Wednesday 11 July 2018
Charging into a Wargame
The two books that have had the most lasting impact on my own wargaming odyssey.
Covering the same period, using the same large units and the with same use of the imagi-nation for the forces used therein.
I am sure I am not alone in having an enormous amount of affection for the above seminal books on wargaming: Charge! by Messrs. Young and Lawford and the Wargame by Charles Grant. In a moment of whimsy on a particularly irritating train journey I went through a mental exercise of thinking about the wargames books I have read and what has stayed with me the most. Furthermore, from those titles what, if anything, would be relevant to my gaming today.
Taking the two books together the first thing for me is the difference in style. Charge! reads far better in my opinion than the Wargame but the latter is far more, dare I say it, analytical in content. In that way they complement one another rather well. Both titles use the 18th century as their period of choice and also make use of large units of individual figures and fictional armies. Indeed Charge! goes even further and actively encourages the formation of fictional armies rather than historical ones. Finally, both titles include actions fought using the author’s rules.
I think it is safe to say that as far as wargaming is concerned these two books more or less single-handedly instigated a whole plethora of ‘imagi-nations’ – helped by the actual historical patchwork quilt of small states across central Europe at the time.
For a long time the idea of fictional armies was very dear to me until, dare I say it, ‘history and accuracy’ took hold. I have no axe to grind in respect of the purely historical gamer - the person that builds historically accurate armies based on a specific campaign (or part thereof) and that plays their games set solely in that era against armies of the appropriate opposition.
I often wonder though, if one is missing a trick by following such a course - I am pretty sure I have over the years.
One thing that did occur to me though concerning both of the above books was their use of what are nowadays unfashionably large units. Taking as an example one of their suggested infantry regiments/battalions - the exact nomenclature is not really important - of some 48 rank and file and half a dozen officers and supernumaries, drummers, sergeants and standard bearers etc one has sufficient figures to break the unit into smaller units which would fit in well with alternate rules. Taking Bob Cordery's Portable Wargame as an example a standard infantry unit consists of four pieces. I say pieces intentionally as each piece could have a single figures or a base of figures contained therein. This means the 48 figures could furnish units of 12 x 4, 6 x 8, 8 x 6 or 4 x 12. It matters not as long as the four bases for the unit are manned.
What is the point I am trying to make? Well, I have been a huge fan of the above rules for as long as I have been wargaming and whilst I can never see myself whole fielding armies using their suggested organisations I can see no problem raising a single infantry regiment in that fashion. The same would apply to the cavalry and artillery organisation. There is something very atmospheric about having separate command figures, musicians and standard bearers etc for the horse and musket period rather than having such worthies assimilated 'into the brown' on an anonymous base of multiples.

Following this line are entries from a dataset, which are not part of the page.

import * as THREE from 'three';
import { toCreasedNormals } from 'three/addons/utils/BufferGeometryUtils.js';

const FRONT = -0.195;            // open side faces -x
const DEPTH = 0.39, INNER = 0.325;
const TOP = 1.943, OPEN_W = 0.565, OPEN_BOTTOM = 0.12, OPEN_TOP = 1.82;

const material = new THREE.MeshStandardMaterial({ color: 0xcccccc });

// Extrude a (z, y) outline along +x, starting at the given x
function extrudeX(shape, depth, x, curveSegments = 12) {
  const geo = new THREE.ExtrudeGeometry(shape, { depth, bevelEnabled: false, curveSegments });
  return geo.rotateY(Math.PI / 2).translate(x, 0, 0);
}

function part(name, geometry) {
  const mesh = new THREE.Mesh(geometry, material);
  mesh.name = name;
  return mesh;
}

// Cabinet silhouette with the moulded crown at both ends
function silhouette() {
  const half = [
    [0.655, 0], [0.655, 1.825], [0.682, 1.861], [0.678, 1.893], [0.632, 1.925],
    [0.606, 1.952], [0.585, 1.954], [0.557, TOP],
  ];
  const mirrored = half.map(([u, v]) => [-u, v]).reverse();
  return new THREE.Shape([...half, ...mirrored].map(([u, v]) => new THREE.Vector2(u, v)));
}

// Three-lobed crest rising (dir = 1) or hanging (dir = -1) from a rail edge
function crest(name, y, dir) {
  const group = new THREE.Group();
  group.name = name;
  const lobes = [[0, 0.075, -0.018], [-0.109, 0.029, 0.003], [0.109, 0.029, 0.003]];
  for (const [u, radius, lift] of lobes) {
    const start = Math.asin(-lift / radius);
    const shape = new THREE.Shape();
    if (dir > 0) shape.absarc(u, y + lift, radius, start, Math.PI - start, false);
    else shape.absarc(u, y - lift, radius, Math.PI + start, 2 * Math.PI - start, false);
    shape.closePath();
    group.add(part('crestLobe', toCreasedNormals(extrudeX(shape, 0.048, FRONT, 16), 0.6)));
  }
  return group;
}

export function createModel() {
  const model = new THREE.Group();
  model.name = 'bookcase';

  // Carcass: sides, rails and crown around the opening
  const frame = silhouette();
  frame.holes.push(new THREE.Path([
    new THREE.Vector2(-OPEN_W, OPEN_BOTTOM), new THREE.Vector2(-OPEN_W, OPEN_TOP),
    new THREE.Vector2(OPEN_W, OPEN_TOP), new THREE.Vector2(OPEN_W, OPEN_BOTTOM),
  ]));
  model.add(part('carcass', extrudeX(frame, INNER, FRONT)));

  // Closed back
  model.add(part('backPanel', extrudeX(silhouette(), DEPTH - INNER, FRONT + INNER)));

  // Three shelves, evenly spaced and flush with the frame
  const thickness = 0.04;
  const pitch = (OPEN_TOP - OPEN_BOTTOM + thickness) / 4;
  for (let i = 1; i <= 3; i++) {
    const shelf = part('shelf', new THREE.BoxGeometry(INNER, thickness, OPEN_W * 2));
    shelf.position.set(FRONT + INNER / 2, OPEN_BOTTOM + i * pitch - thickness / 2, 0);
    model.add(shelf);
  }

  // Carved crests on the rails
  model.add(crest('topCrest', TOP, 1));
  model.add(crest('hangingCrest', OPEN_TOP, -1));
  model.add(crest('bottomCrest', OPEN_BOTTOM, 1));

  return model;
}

The days of massed armies in 30mm are passed for many of us - time, expense and the sheer effort involved of churning out a couple of armies of several hundred figures is prohibitive - but I for one am loath to lose sight of the legacy of Messrs. Grant, Lawford and Young.
With this in mind I shall be organising the units for the Western Balkans and the North West Frontier as per those laid down by those worthy gentlemen. My sole concession is with the cavalry as 3 troops of 8 figures for a regiment is a little unwieldy for my taste. I suspect that two troops of the arme blanche would be sufficient for my needs. Any additions to a force would be added using the company/troop/section organisation so preserving the Charge/Wargame effect.
I have organised the first two armies for the Western Balkans on that basis and at this stage will be amassing the figures accordingly from Spencer Smith.